interview by Mike Kieffer and Jennifer Link
Since Rasc, Gun, and Krischan formed Rotersand in 2002, they have become a very well respected and highly popular band, known for their catchy melodies, great basslines, and intelligent vocals. With the release of their new album Random Is Resistance, Rotersand prove they can and will continue to make albums that can dominate the clubs and alternative charts but also remain true to their unique sound and artistic vision.
How does a Rotersand album come into existence? How long did Random Is Resistance take to create, where did you work on it, and how did it vary, if at all, in process from past albums?
It starts with a first sketch of a bassline or a vocal line or an inspiring chord progression, or sometimes just a slogan or one word. And from there we shape it step by step, note by note, beat by beat, as long as it still gives us that kind of unmistakable Rotersand feeling we need to keep going. All three of us have some sort of personal studio equipment to record guitars or vocals and do some programming with. For the final production we mostly meet in Krischan´s Studio 600.
You have stated before that Rotersand draws off many different styles of music. And each band member has a different background in electronic music. What styles in particular did you draw from for Random Is Resistance?

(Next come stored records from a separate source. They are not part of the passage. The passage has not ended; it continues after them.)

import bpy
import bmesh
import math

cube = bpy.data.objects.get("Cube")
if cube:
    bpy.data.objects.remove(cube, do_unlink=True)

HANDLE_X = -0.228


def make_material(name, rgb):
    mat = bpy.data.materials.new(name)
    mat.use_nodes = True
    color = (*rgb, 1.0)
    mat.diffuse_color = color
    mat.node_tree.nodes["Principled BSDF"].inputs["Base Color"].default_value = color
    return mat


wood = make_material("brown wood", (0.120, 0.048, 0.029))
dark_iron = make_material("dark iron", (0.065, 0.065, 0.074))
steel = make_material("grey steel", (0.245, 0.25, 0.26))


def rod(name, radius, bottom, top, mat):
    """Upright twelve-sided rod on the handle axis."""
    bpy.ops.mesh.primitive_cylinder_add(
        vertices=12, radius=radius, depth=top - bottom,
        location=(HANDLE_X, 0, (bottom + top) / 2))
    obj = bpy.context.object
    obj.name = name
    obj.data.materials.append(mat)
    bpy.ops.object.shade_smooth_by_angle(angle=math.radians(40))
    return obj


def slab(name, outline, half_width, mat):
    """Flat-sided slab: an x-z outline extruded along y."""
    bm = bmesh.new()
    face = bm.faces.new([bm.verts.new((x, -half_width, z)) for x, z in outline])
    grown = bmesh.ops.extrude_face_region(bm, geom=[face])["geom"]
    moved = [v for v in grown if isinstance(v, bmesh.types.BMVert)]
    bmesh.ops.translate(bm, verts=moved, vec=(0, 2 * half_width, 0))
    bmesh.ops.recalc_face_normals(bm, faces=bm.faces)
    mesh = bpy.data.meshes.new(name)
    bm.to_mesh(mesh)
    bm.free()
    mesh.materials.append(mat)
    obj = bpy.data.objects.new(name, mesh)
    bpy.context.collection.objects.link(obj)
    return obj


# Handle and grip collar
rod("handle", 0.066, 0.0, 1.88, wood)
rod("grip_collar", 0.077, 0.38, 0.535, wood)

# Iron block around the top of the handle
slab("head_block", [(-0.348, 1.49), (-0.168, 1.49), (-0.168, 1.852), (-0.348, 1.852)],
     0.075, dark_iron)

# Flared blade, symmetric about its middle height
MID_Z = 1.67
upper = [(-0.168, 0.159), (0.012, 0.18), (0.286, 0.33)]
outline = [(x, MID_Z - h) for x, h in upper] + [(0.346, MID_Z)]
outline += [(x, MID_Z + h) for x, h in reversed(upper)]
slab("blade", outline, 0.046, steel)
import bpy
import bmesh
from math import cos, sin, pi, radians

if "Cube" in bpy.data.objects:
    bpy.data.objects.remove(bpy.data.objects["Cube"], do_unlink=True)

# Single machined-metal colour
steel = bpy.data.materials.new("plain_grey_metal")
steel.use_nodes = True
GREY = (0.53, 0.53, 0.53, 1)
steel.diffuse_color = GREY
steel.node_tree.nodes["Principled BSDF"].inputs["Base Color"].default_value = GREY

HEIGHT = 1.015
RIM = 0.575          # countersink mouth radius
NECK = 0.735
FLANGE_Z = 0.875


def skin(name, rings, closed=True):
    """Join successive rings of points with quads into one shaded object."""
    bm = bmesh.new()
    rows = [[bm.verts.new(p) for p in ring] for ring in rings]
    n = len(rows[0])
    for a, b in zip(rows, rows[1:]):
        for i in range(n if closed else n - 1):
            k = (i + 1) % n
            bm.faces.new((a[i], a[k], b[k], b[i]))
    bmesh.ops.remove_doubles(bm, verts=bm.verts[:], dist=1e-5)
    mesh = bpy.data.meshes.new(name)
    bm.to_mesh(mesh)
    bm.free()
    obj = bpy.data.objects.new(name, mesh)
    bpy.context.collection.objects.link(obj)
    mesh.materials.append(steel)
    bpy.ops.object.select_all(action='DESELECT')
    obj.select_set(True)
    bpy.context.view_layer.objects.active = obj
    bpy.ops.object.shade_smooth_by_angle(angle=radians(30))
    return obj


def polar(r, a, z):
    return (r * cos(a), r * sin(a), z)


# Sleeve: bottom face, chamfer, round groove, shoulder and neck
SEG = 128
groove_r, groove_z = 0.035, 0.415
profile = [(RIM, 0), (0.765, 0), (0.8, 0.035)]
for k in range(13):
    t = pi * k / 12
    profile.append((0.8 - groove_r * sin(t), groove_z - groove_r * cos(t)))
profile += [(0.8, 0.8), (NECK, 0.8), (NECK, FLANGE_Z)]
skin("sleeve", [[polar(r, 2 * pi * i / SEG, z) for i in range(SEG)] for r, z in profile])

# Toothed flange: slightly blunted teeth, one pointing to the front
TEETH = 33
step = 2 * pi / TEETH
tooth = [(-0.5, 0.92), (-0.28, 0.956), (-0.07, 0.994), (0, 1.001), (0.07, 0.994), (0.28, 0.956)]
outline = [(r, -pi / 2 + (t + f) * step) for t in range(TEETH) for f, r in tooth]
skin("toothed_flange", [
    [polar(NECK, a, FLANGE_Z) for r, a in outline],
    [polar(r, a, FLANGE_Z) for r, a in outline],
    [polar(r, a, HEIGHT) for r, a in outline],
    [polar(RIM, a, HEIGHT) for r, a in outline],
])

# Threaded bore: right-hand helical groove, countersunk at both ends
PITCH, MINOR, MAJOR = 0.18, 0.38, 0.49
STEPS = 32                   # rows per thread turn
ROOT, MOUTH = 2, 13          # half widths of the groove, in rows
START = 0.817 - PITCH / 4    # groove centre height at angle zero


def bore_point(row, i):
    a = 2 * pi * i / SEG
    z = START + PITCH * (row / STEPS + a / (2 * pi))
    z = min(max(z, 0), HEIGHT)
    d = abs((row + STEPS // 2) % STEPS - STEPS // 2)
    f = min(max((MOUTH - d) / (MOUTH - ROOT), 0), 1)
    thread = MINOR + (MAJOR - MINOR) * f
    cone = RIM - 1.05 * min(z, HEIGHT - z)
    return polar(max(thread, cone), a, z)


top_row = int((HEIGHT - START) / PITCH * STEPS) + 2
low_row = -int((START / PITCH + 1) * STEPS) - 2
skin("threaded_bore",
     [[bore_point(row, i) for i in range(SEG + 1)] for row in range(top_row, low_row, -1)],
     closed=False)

In a German review somebody described our new album, Random Is Resistance, as a kind of time travel through different music styles of the last decade, and we can definitely relate to that. That is owed a great deal to the fact that all three of us draw from different musical backgrounds. In collaborating as a band, we are privileged to be able to combine ideas and influences from a large pool of rather diverse personal taste and know how. It is that combination of musical personalities that shapes our sound; much more than certain styles we could be trying to implement. It goes from Pink Floyd and Queen to contemporary techno music (mainly Detroit provenience), has audible roots in EBM and a bit of euro-trance, but than again also in 70s glamrock and classical and pop music. That’s us.
read the rest of the interview in the December 09 Issue